Exercise instructions — Return every entry below without altering a word.
········
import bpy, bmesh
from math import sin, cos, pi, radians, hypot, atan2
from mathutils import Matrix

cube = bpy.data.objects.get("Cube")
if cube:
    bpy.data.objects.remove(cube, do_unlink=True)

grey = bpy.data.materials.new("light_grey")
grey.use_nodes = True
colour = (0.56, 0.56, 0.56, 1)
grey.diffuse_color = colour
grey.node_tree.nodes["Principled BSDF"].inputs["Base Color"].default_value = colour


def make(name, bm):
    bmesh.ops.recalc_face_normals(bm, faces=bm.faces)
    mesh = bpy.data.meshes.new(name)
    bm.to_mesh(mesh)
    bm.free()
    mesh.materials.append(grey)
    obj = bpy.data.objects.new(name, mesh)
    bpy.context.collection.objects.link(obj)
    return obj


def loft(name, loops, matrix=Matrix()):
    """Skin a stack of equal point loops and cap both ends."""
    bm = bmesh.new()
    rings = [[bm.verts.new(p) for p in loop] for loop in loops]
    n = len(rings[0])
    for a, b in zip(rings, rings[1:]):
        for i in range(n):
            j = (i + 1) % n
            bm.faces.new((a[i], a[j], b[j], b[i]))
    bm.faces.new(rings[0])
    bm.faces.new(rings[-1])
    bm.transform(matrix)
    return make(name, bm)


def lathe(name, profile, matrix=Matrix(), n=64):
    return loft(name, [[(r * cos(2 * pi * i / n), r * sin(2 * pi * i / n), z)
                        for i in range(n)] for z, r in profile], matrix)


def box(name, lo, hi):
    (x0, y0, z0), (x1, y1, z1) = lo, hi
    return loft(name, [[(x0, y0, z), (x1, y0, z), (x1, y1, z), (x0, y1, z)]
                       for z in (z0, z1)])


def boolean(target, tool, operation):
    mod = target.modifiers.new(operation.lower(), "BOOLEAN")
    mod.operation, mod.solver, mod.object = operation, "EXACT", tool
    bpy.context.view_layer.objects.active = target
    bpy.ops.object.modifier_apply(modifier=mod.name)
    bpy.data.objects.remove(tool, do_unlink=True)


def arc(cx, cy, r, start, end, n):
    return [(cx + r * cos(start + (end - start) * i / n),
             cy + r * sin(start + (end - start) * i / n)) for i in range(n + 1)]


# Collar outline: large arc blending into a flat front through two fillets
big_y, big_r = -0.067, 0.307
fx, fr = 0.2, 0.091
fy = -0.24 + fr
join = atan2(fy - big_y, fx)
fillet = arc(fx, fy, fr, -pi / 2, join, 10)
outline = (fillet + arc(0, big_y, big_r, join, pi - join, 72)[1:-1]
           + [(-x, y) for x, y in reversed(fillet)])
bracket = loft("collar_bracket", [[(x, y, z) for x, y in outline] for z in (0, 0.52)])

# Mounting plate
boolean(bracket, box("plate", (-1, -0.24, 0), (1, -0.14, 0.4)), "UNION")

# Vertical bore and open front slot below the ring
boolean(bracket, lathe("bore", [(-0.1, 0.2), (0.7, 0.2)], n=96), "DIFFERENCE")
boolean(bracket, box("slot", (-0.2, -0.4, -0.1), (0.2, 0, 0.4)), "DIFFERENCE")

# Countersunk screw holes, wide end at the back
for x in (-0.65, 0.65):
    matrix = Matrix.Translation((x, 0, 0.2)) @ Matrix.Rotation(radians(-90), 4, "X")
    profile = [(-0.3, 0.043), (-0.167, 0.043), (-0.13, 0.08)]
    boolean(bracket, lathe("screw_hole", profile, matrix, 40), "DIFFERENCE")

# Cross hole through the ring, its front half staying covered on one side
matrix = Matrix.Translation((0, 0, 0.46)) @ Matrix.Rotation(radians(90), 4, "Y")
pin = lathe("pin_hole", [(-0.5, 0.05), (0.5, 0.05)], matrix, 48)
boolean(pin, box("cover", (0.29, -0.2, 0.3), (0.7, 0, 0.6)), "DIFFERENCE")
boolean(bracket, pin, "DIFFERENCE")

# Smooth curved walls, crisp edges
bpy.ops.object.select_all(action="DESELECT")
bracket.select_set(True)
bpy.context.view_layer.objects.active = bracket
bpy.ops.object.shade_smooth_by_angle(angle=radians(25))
········
Solution to this problem —
import bpy, bmesh
from math import sin, cos, pi, radians, hypot, atan2
from mathutils import Matrix

cube = bpy.data.objects.get("Cube")
if cube:
    bpy.data.objects.remove(cube, do_unlink=True)

grey = bpy.data.materials.new("light_grey")
grey.use_nodes = True
colour = (0.56, 0.56, 0.56, 1)
grey.diffuse_color = colour
grey.node_tree.nodes["Principled BSDF"].inputs["Base Color"].default_value = colour


def make(name, bm):
    bmesh.ops.recalc_face_normals(bm, faces=bm.faces)
    mesh = bpy.data.meshes.new(name)
    bm.to_mesh(mesh)
    bm.free()
    mesh.materials.append(grey)
    obj = bpy.data.objects.new(name, mesh)
    bpy.context.collection.objects.link(obj)
    return obj


def loft(name, loops, matrix=Matrix()):
    """Skin a stack of equal point loops and cap both ends."""
    bm = bmesh.new()
    rings = [[bm.verts.new(p) for p in loop] for loop in loops]
    n = len(rings[0])
    for a, b in zip(rings, rings[1:]):
        for i in range(n):
            j = (i + 1) % n
            bm.faces.new((a[i], a[j], b[j], b[i]))
    bm.faces.new(rings[0])
    bm.faces.new(rings[-1])
    bm.transform(matrix)
    return make(name, bm)


def lathe(name, profile, matrix=Matrix(), n=64):
    return loft(name, [[(r * cos(2 * pi * i / n), r * sin(2 * pi * i / n), z)
                        for i in range(n)] for z, r in profile], matrix)


def box(name, lo, hi):
    (x0, y0, z0), (x1, y1, z1) = lo, hi
    return loft(name, [[(x0, y0, z), (x1, y0, z), (x1, y1, z), (x0, y1, z)]
                       for z in (z0, z1)])


def boolean(target, tool, operation):
    mod = target.modifiers.new(operation.lower(), "BOOLEAN")
    mod.operation, mod.solver, mod.object = operation, "EXACT", tool
    bpy.context.view_layer.objects.active = target
    bpy.ops.object.modifier_apply(modifier=mod.name)
    bpy.data.objects.remove(tool, do_unlink=True)


def arc(cx, cy, r, start, end, n):
    return [(cx + r * cos(start + (end - start) * i / n),
             cy + r * sin(start + (end - start) * i / n)) for i in range(n + 1)]


# Collar outline: large arc blending into a flat front through two fillets
big_y, big_r = -0.067, 0.307
fx, fr = 0.2, 0.091
fy = -0.24 + fr
join = atan2(fy - big_y, fx)
fillet = arc(fx, fy, fr, -pi / 2, join, 10)
outline = (fillet + arc(0, big_y, big_r, join, pi - join, 72)[1:-1]
           + [(-x, y) for x, y in reversed(fillet)])
bracket = loft("collar_bracket", [[(x, y, z) for x, y in outline] for z in (0, 0.52)])

# Mounting plate
boolean(bracket, box("plate", (-1, -0.24, 0), (1, -0.14, 0.4)), "UNION")

# Vertical bore and open front slot below the ring
boolean(bracket, lathe("bore", [(-0.1, 0.2), (0.7, 0.2)], n=96), "DIFFERENCE")
boolean(bracket, box("slot", (-0.2, -0.4, -0.1), (0.2, 0, 0.4)), "DIFFERENCE")

# Countersunk screw holes, wide end at the back
for x in (-0.65, 0.65):
    matrix = Matrix.Translation((x, 0, 0.2)) @ Matrix.Rotation(radians(-90), 4, "X")
    profile = [(-0.3, 0.043), (-0.167, 0.043), (-0.13, 0.08)]
    boolean(bracket, lathe("screw_hole", profile, matrix, 40), "DIFFERENCE")

# Cross hole through the ring, its front half staying covered on one side
matrix = Matrix.Translation((0, 0, 0.46)) @ Matrix.Rotation(radians(90), 4, "Y")
pin = lathe("pin_hole", [(-0.5, 0.05), (0.5, 0.05)], matrix, 48)
boolean(pin, box("cover", (0.29, -0.2, 0.3), (0.7, 0, 0.6)), "DIFFERENCE")
boolean(bracket, pin, "DIFFERENCE")

# Smooth curved walls, crisp edges
bpy.ops.object.select_all(action="DESELECT")
bracket.select_set(True)
bpy.context.view_layer.objects.active = bracket
bpy.ops.object.shade_smooth_by_angle(angle=radians(25))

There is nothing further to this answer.